Growing up in Hawai'i––an island some would consider a racial utopia (I certainly wouldn't)––it was rare to have discussions on race and privilege, especially about the Black experience in America. Being in such an isolated location made it feel as if we were immune to the racial inequities and injustices that plagued the "mainland," a term locals use to describe the continental United States. My friends and I would crack lighthearted jokes all the time, such as being "podagee" (Portuguese) for doing something in a foolish or incorrect way.

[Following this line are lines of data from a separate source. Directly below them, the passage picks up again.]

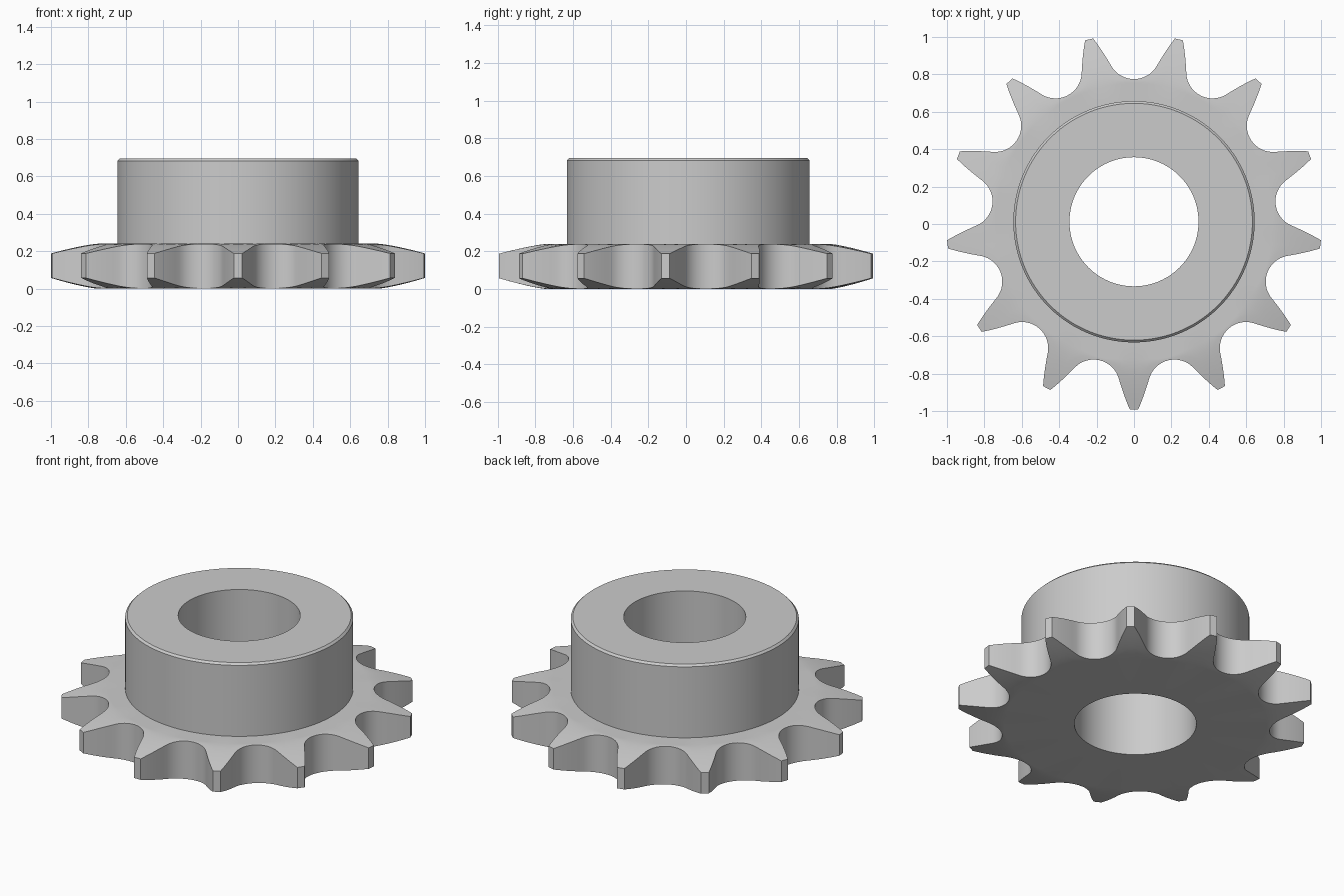
import bpy, bmesh
from math import sin, cos, tau, radians, atan2, pi
from mathutils import Vector

if "Cube" in bpy.data.objects:
    bpy.data.objects.remove(bpy.data.objects["Cube"])

TEETH = 13
PITCH = tau / TEETH
CENTRE_Y = 0.012
BORE, HUB, ROOT, TIP = 0.345, 0.645, 0.763, 1.004
PLATE, HEIGHT, CHAMFER = 0.24, 0.695, 0.012
SEAT = 0.14                      # radius of the roller seat between teeth

steel = bpy.data.materials.new("steel grey")
steel.use_nodes = True
GREY = (0.6, 0.6, 0.6, 1)
steel.diffuse_color = GREY
steel.node_tree.nodes["Principled BSDF"].inputs["Base Color"].default_value = GREY


def half_tooth():
    """(angle, radius) pairs from the middle of a gap to the tooth tip."""
    pts = []
    for i in range(9):           # round roller seat
        t = radians(58) * i / 8
        x, y = SEAT * sin(t), ROOT + SEAT * (1 - cos(t))
        pts.append((atan2(x, y), Vector((x, y)).length))
    # convex flank, drawn in the frame of the tooth
    a, r = pts[-1]
    off = PITCH / 2 - a
    start = Vector((r * sin(off), r * cos(off)))
    bend, end = Vector((0.053, 0.935)), Vector((0.022, TIP))
    for i in range(1, 8):
        t = i / 7
        p = start * (1 - t) ** 2 + bend * 2 * t * (1 - t) + end * t * t
        pts.append((PITCH / 2 - atan2(p.x, p.y), p.length))
    return pts


half = half_tooth()
one_pitch = half + [(PITCH - a, r) for a, r in reversed(half[1:])]
outline = [(pi / 2 + k * PITCH + a, r) for k in range(TEETH) for a, r in one_pitch]


def circle(radius, z):
    return [(radius * cos(a), radius * sin(a) + CENTRE_Y, z) for a, _ in outline]


def relief(radius):
    """Thinning of the teeth towards their tips."""
    return 0.052 * (max(0, radius - 0.75) / (TIP - 0.75)) ** 1.3


def tooth_ring(blend, top):
    ring = []
    for a, edge in outline:
        r = 0.74 + (edge - 0.74) * blend
        z = PLATE - relief(r) if top else relief(r) * 1.1
        ring.append((r * cos(a), r * sin(a) + CENTRE_Y, z))
    return ring


def loft(name, rings):
    bm = bmesh.new()
    rows = [[bm.verts.new(p) for p in ring] for ring in rings]
    n = len(outline)
    for low, high in zip(rows, rows[1:]):
        for i in range(n):
            j = (i + 1) % n
            bm.faces.new((low[i], low[j], high[j], high[i]))
    mesh = bpy.data.meshes.new(name)
    bm.to_mesh(mesh)
    bm.free()
    mesh.materials.append(steel)
    obj = bpy.data.objects.new(name, mesh)
    bpy.context.collection.objects.link(obj)
    bpy.ops.object.select_all(action="DESELECT")
    obj.select_set(True)
    bpy.context.view_layer.objects.active = obj
    bpy.ops.object.shade_smooth_by_angle(angle=radians(30))
    return obj


# Toothed plate: underside, tooth edges, then upper face in to the hub
steps = [i / 5 for i in range(6)]
loft("toothed_plate",
     [circle(BORE, 0)]
     + [tooth_ring(s, False) for s in steps]
     + [tooth_ring(s, True) for s in reversed(steps)]
     + [circle(HUB, PLATE)])

# Hub: outer wall, chamfered rim, end face and the through bore
loft("hub",
     [circle(HUB, PLATE), circle(HUB, HEIGHT - CHAMFER),
      circle(HUB - CHAMFER, HEIGHT), circle(BORE, HEIGHT), circle(BORE, 0)])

I distinctly remember the day I heard about the Ferguson protests. I logged onto my Tumblr and the first image that popped up on my dashboard was a silhouette of a man against a burning building. I kept scrolling until I found a caption that explained what happened: a fatal shooting of an 18-year old Black man by a Ferguson police officer. My tears left salty trails down my cheeks as I read testimony after testimony of the injustice that Black people face every day. I wanted to jump on the next flight from Hawai'i to Missouri to rally in the streets and voice my support. I felt so helpless, sitting at my computer desk thousands of miles away.
About a year later, I received a TIME magazine in my mailbox that had in big white font––the kind that you see on billboards or on the front page of the New York Times after a terrorist attack––the words "Black Lives Matter." Underneath the words were two still images, one of Walter Scott running for his life and the other showing a police officer pointing his gun as if he were at target practice. I later found out that these images were taken from a disturbing video that captured Scott's final moments. Nobody should ever have their murder publicized like that. My naive self thought change was going to happen; I mean, there's no way that the deaths of thousands of Black people by the hands of the police would be in vain, right?
Now, it's 2020, and we're still marching because people just don't get it. People don't get that it's not enough to be "not racist," one must be actively anti-racist. People don't get that "Black Lives Matter" means all Black lives, including women, LGBTQ+, disabled, and more. People don't get that racism is so deeply ingrained within our institutions, from the law enforcement to our justice system, that using "systemic" to describe racism becomes redundant.
People need to start doing more to support the Black community like buy from Black-owned businesses and advocate for racial sensitivity and diversity training at your places of study, worship and work. Not this performative theater B.S. that has proliferated every social media page via a cute, comfortable black square that screams "I did my part, so leave me alone." Although the state of our country is currently grim, these photos are meant to bring light to those who believe all is lost. Because there's much to be hopeful for, like all of the Gen-Zers and millennials I saw on the streets advocating for racial justice.
"Truth is on the side of the oppressed." - Malcolm X